Jump to content

Search the Community

Showing results for tags 'Monster Hunter Rise: Sunbreak'.

  • Search By Tags

    Type tags separated by commas.
  • Search By Author

Content Type


Forums

  • Forums
    • General Nintendo
    • General Gaming
    • Power On

Find results in...

Find results that contain...


Date Created

  • Start

    End


Last Updated

  • Start

    End


Filter by number of...

Joined

  • Start

    End


Group


About Me


Member Title


Nintendo Switch


Nintendo 3DS


Nintendo Network


PlayStation Network


Xbox Live


Steam


Discord


Twitter

Found 1 result

  1. Monster Hunter Rise was another outstanding entry for the series, continuing the quality of life improvements introduced in World and adding fun new ways to move and fight. It was missing one thing though: the ultimate challenge of g-rank hunts. The recent DLC, Sunbreak, remedies that issue while introducing new monsters, silkbind skills, and types of hunts. Now dubbed master rank, these hunts feature old and new monsters with faster attacks and tougher situations for a true test of your hunting skills. This is exactly the kind of intense action that the Monster Hunter series is known for, and longtime fans will love every minute of it. After solving the crisis in Kamura, your hunter encounters a new problem: a monster not native to the area has appeared. You learn it's from the neighboring kingdom of Elgado, so you set off to help them cull the monster population and get to the bottom of why these beasts have grown more aggressive. Storytelling is never a main selling point in a Monster Hunter game, but Sunbreak does a great job of introducing new NPCs with personality and charm. There are several new cutscenes that make the NPCs feel more directly involved in your adventure, and their dialogue skirts the line between cute and corny, as always. Most importantly though, Sunbreak introduces two new types of hunts, Follower Quests and Support Surveys. These hunts are only for solo players but they let you team up with NPCs in a sort of pseudo-multiplayer experience. This is the kind of addition to the game that I didn't even know I wanted, but loved playing through. Each NPC can equip a few different weapons, so you can sort of build out a team to hunt with, and they do provide actual help during the hunt by fighting, healing you, and sometimes even riding monsters to attack your main target. At the same time though they don't make hunts trivial; the difficulty is still there, and you're still doing the majority of the work, but having NPC buddies along for the ride is an excellent way of making the story and setting feel more involved in the actual gameplay. And yes, hunts are definitely more difficult in Sunbreak compared to the base game, though the challenge rarely feels unfair.

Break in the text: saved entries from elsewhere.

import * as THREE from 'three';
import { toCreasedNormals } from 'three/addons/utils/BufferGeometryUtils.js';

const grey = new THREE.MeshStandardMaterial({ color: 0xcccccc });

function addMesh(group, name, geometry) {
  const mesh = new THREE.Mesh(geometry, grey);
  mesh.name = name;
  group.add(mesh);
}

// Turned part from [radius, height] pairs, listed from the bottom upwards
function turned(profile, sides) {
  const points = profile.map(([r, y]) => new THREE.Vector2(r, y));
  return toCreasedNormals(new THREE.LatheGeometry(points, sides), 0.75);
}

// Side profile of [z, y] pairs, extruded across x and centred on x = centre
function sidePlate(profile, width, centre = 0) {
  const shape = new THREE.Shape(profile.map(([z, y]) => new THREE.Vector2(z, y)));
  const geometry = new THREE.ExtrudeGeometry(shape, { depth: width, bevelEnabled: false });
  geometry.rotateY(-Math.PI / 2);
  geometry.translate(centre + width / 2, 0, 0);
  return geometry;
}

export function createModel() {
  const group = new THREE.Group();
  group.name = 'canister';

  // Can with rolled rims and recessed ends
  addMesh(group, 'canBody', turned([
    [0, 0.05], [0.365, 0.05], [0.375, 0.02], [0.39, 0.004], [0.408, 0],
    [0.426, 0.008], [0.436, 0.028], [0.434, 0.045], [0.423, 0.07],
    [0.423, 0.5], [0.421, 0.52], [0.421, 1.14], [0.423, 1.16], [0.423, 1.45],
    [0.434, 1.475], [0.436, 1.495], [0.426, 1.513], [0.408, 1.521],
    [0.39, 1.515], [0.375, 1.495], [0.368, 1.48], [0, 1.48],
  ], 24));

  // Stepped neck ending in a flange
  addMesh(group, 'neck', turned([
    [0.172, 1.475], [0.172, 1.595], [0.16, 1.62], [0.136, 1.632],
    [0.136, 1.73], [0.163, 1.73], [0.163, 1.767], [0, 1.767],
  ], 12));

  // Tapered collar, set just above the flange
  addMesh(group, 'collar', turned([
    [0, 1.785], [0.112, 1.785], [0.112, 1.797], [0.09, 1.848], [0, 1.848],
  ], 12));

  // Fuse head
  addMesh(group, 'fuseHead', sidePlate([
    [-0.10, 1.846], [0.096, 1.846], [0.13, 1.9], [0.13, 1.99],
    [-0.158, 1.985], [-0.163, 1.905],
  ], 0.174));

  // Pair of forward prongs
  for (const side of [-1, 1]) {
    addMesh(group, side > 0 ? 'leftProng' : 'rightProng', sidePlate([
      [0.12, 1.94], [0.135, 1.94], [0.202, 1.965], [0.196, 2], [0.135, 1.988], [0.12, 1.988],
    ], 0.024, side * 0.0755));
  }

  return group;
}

In master rank, monsters move and attack so quickly that you have to learn a new flow of battle, which is always an exciting prospect for hunters. At the same time the gameplay still feels overall easier than past Monster Hunter games, so newer players shouldn't feel too intimidated by the increased difficulty of master rank. There'll be some painful learning moments, but every hunter has been there at one point or another. The monsters themselves are a little bit of a mixed bag. The main three additions, The Three Lords, are excellent, both from a design and combat perspective. They have all of the style and intense challenge that defines Monster Hunter. The other new additions though are a little less exciting, with monsters returning from past games or new elemental variants of monsters from Rise. In the end, having any new monsters to hunt is a fun addition, but it feels like Sunbreak could have gone a little further with more new monsters. The DLC also introduces a handy new feature that allows you to swap between two sets of silkbind skills, the movement and combat techniques introduced in Rise. The value of this new feature entirely depends on how you play the game. More variety is good, but some players likely have a set of skills that they already prefer and won't feel much pull to swap around with different sets. More frustratingly, Sunbreak doesn't give you the most interesting new silkbind skills until you've progressed through quite a bit of master rank. Getting the new skills earlier would've helped highlight the value of swapping between two silkbind sets. With two new locations to explore, over a dozen new monsters, and a whole variety of new equipment to forge, Sunbreak adds a substantial amount of content to Rise. There are also planned updates through this year and next to continue to add new monsters and locations, so it's safe to say you get plenty for your money with this DLC. All of this doesn't even factor in the allure of multiplayer hunts or grinding for specific materials. At this rate it looks like Sunbreak can easily last you as long as the base game, and most likely more than that. It also looks and sounds just as good as Rise. The new monsters (and more importantly, the new weapons and armor forged from their materials) look fantastic, the frame rate runs smoothly, and the soundtrack has some excellent tunes for death-defying and thrilling hunts. Monster Hunter Rise: Sunbreak delivers more of the fantastic gameplay established in the base game with more challenging hunts, stylish new monsters, and new features that range from helpful additions to fun new ways to play solo. Hunters will love having even more content to sink their teeth into, and even more challenging hunts to hone their skills and perfect their play styles. Rating: 9 out of 10 Hunts
×
×
  • Create New...